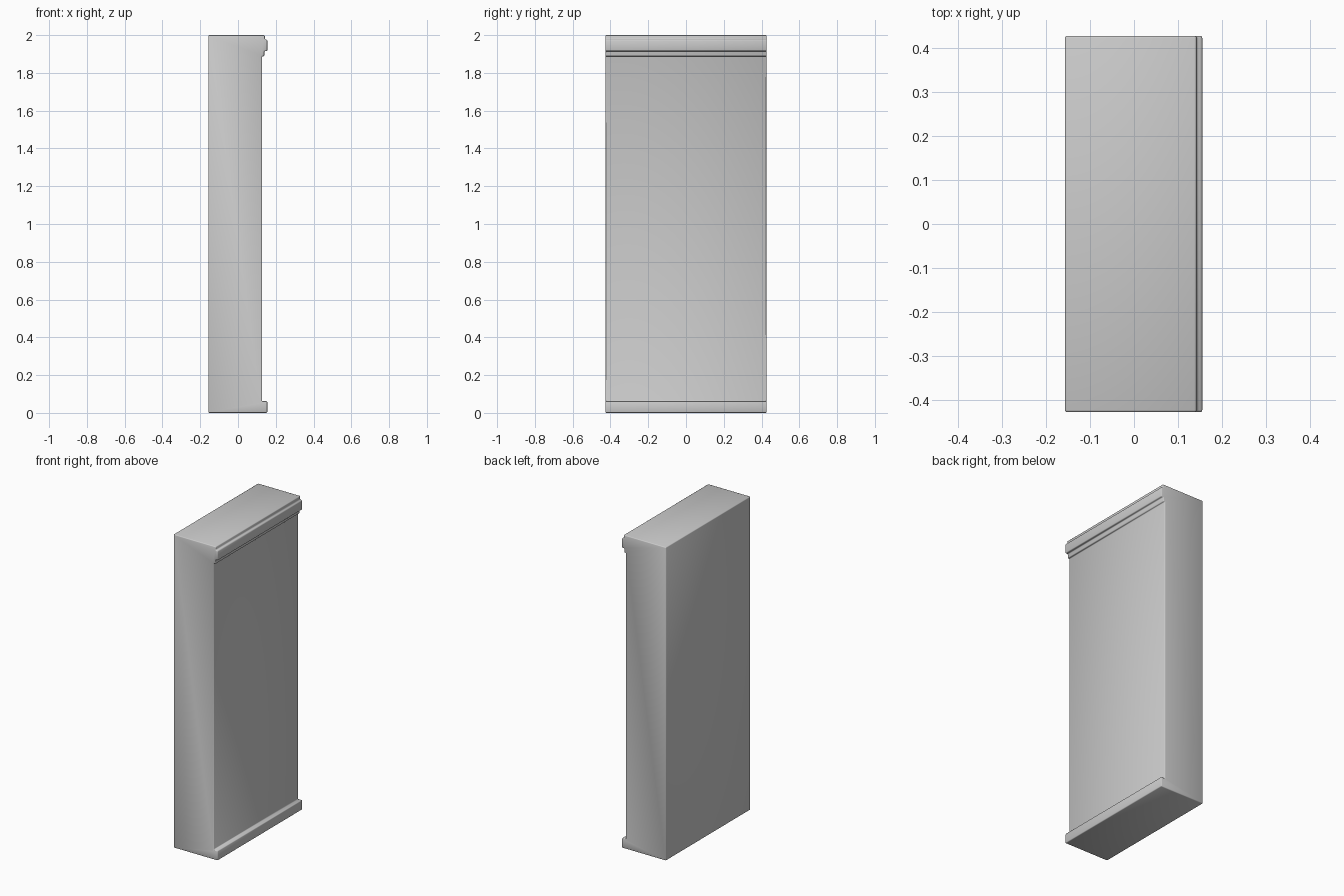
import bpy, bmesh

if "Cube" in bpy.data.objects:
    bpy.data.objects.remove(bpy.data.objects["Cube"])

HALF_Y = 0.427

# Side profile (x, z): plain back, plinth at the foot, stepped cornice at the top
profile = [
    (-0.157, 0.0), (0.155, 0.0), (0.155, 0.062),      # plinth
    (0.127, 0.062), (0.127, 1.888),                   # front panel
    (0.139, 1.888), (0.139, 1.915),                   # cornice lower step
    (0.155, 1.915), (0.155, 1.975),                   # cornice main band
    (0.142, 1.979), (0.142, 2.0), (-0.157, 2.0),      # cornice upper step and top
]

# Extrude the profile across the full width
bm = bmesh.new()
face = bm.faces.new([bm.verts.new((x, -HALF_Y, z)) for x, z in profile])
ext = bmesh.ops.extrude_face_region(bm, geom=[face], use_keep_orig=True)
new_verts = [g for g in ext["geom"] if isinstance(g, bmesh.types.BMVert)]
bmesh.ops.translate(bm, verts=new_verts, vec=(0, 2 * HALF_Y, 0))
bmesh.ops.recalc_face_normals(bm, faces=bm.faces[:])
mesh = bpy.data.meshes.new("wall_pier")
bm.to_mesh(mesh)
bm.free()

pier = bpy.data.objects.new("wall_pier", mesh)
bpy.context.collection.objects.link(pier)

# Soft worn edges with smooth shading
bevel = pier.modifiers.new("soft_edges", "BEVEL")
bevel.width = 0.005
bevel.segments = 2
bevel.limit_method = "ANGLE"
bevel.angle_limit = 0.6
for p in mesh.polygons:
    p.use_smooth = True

> **Exercise**
Nothing but the exact text of the records should appear in your answer, with no pictures. Please write it out.

> **Result of the task**
import bpy, bmesh

if "Cube" in bpy.data.objects:
    bpy.data.objects.remove(bpy.data.objects["Cube"])

HALF_Y = 0.427

# Side profile (x, z): plain back, plinth at the foot, stepped cornice at the top
profile = [
    (-0.157, 0.0), (0.155, 0.0), (0.155, 0.062),      # plinth
    (0.127, 0.062), (0.127, 1.888),                   # front panel
    (0.139, 1.888), (0.139, 1.915),                   # cornice lower step
    (0.155, 1.915), (0.155, 1.975),                   # cornice main band
    (0.142, 1.979), (0.142, 2.0), (-0.157, 2.0),      # cornice upper step and top
]

# Extrude the profile across the full width
bm = bmesh.new()
face = bm.faces.new([bm.verts.new((x, -HALF_Y, z)) for x, z in profile])
ext = bmesh.ops.extrude_face_region(bm, geom=[face], use_keep_orig=True)
new_verts = [g for g in ext["geom"] if isinstance(g, bmesh.types.BMVert)]
bmesh.ops.translate(bm, verts=new_verts, vec=(0, 2 * HALF_Y, 0))
bmesh.ops.recalc_face_normals(bm, faces=bm.faces[:])
mesh = bpy.data.meshes.new("wall_pier")
bm.to_mesh(mesh)
bm.free()

pier = bpy.data.objects.new("wall_pier", mesh)
bpy.context.collection.objects.link(pier)

# Soft worn edges with smooth shading
bevel = pier.modifiers.new("soft_edges", "BEVEL")
bevel.width = 0.005
bevel.segments = 2
bevel.limit_method = "ANGLE"
bevel.angle_limit = 0.6
for p in mesh.polygons:
    p.use_smooth = True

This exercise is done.